→ **Recorded data**
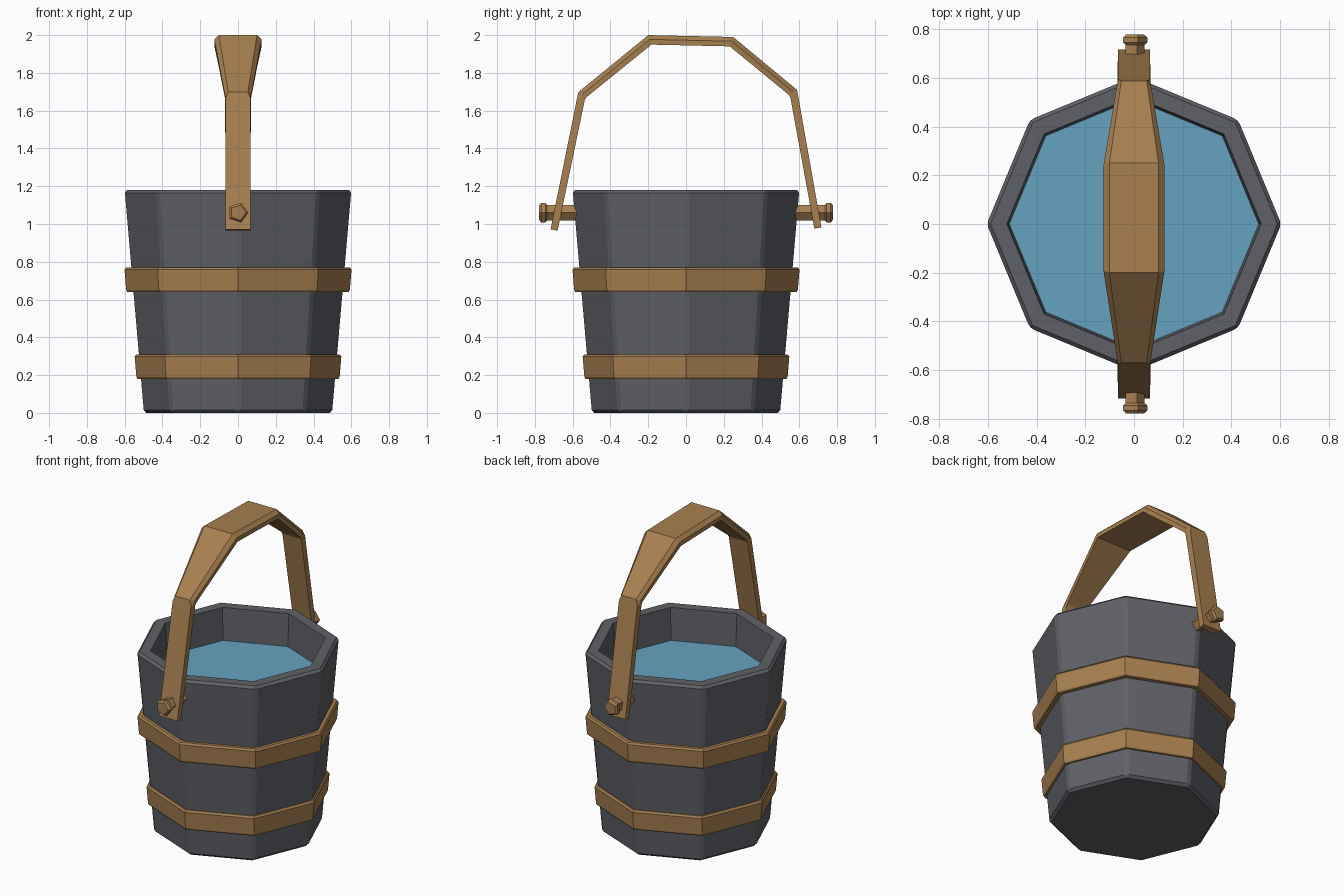
import bpy, bmesh
from math import sin, cos, pi
from mathutils import Vector

if "Cube" in bpy.data.objects:
    bpy.data.objects.remove(bpy.data.objects["Cube"])


def material(name, rgb):
    m = bpy.data.materials.new(name)
    m.diffuse_color = (*rgb, 1)
    m.use_nodes = True
    m.node_tree.nodes["Principled BSDF"].inputs["Base Color"].default_value = m.diffuse_color
    return m


GREY = material("dark_grey", (0.115, 0.12, 0.135))
WOOD = material("wood", (0.39, 0.215, 0.08))
BLUE = material("water_blue", (0.13, 0.36, 0.53))


def finish(name, bm, mat):
    bmesh.ops.recalc_face_normals(bm, faces=bm.faces)
    mesh = bpy.data.meshes.new(name)
    bm.to_mesh(mesh)
    bm.free()
    mesh.materials.append(mat)
    obj = bpy.data.objects.new(name, mesh)
    bpy.context.collection.objects.link(obj)
    return obj


def skin(rings, caps=False, closed=False):
    """Bridge rings of points with quads; returns the bmesh and its vertex rings."""
    bm = bmesh.new()
    rows = [[bm.verts.new(p) for p in ring] for ring in rings]
    n = len(rows[0])
    pairs = list(zip(rows, rows[1:])) + ([(rows[-1], rows[0])] if closed else [])
    for a, b in pairs:
        for i in range(n):
            j = (i + 1) % n
            bm.faces.new((a[i], a[j], b[j], b[i]))
    if caps:
        bm.faces.new(rows[0])
        bm.faces.new(rows[-1])
    return bm, rows


def circle(r, z, n=8):
    return [(r * cos(2 * pi * i / n), r * sin(2 * pi * i / n), z) for i in range(n)]


# Tapered octagonal bucket, outer edges chamfered
profile = [(0.504, 0), (0.606, 1.18), (0.522, 1.18), (0.47, 0.1)]
bm, rows = skin([circle(r, z) for r, z in profile], caps=True)
outer = set(rows[0] + rows[1])
edges = [e for e in bm.edges if e.verts[0] in outer and e.verts[1] in outer]
bmesh.ops.bevel(bm, geom=edges, offset=0.016, segments=1, affect='EDGES')
finish("bucket", bm, GREY)

# Water surface
bm = bmesh.new()
bm.faces.new([bm.verts.new(p) for p in circle(0.514, 0.97)])
finish("water", bm, BLUE)

# Two wooden hoops
for name, r, z in (("lower_hoop", 0.538, 0.18), ("upper_hoop", 0.592, 0.64)):
    h = 0.13
    prof = [(r - 0.06, z), (r - 0.006, z), (r, z + 0.01),
            (r + 0.009, z + h - 0.012), (r, z + h), (r - 0.06, z + h)]
    bm, _ = skin([circle(a, b) for a, b in prof], closed=True)
    finish(name, bm, WOOD)

# Bent handle: outer path (y, z, half width, chamfer, thickness)
path = [(-0.717, 0.972, 0.066, 0, 0.038), (-0.577, 1.665, 0.068, 0.002, 0.042),
        (-0.57, 1.698, 0.07, 0.018, 0.048), (-0.20, 2.0, 0.125, 0.024, 0.05),
        (0.25, 1.99, 0.125, 0.024, 0.05), (0.588, 1.71, 0.07, 0.018, 0.048),
        (0.594, 1.677, 0.068, 0.002, 0.042), (0.717, 0.982, 0.066, 0, 0.038)]
pts = [Vector(p[:2]) for p in path]
rings = []
for i, (y, z, w, c, t) in enumerate(path):
    d0 = (pts[i] - pts[i - 1]).normalized() if i else (pts[1] - pts[0]).normalized()
    d1 = (pts[i + 1] - pts[i]).normalized() if i < len(pts) - 1 else d0
    d = (d0 + d1).normalized()
    inward = Vector((d.y, -d.x)) * t / d.dot(d1)
    section = [(w - c, 0), (w, 0.45), (w, 1), (-w, 1), (-w, 0.45), (c - w, 0)]
    rings.append([(x, y + inward.x * k, z + inward.y * k) for x, k in section])
bm, _ = skin(rings, caps=True)
finish("handle", bm, WOOD)

# Five-sided pegs with chamfered heads
peg = [(0.043, 0.55), (0.043, 0.735), (0.055, 0.745), (0.055, 0.765), (0.042, 0.777)]
for name, side in (("front_peg", -1), ("back_peg", 1)):
    rings = [[(x, side * y, 1.06 + s) for x, s, _ in circle(r, 0, 5)] for r, y in peg]
    bm, _ = skin(rings, caps=True)
    finish(name, bm, WOOD)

→ **About this task**
Say how many lines of the listing above contain "caps". Include nothing besides the number.

→ **Written answer**
5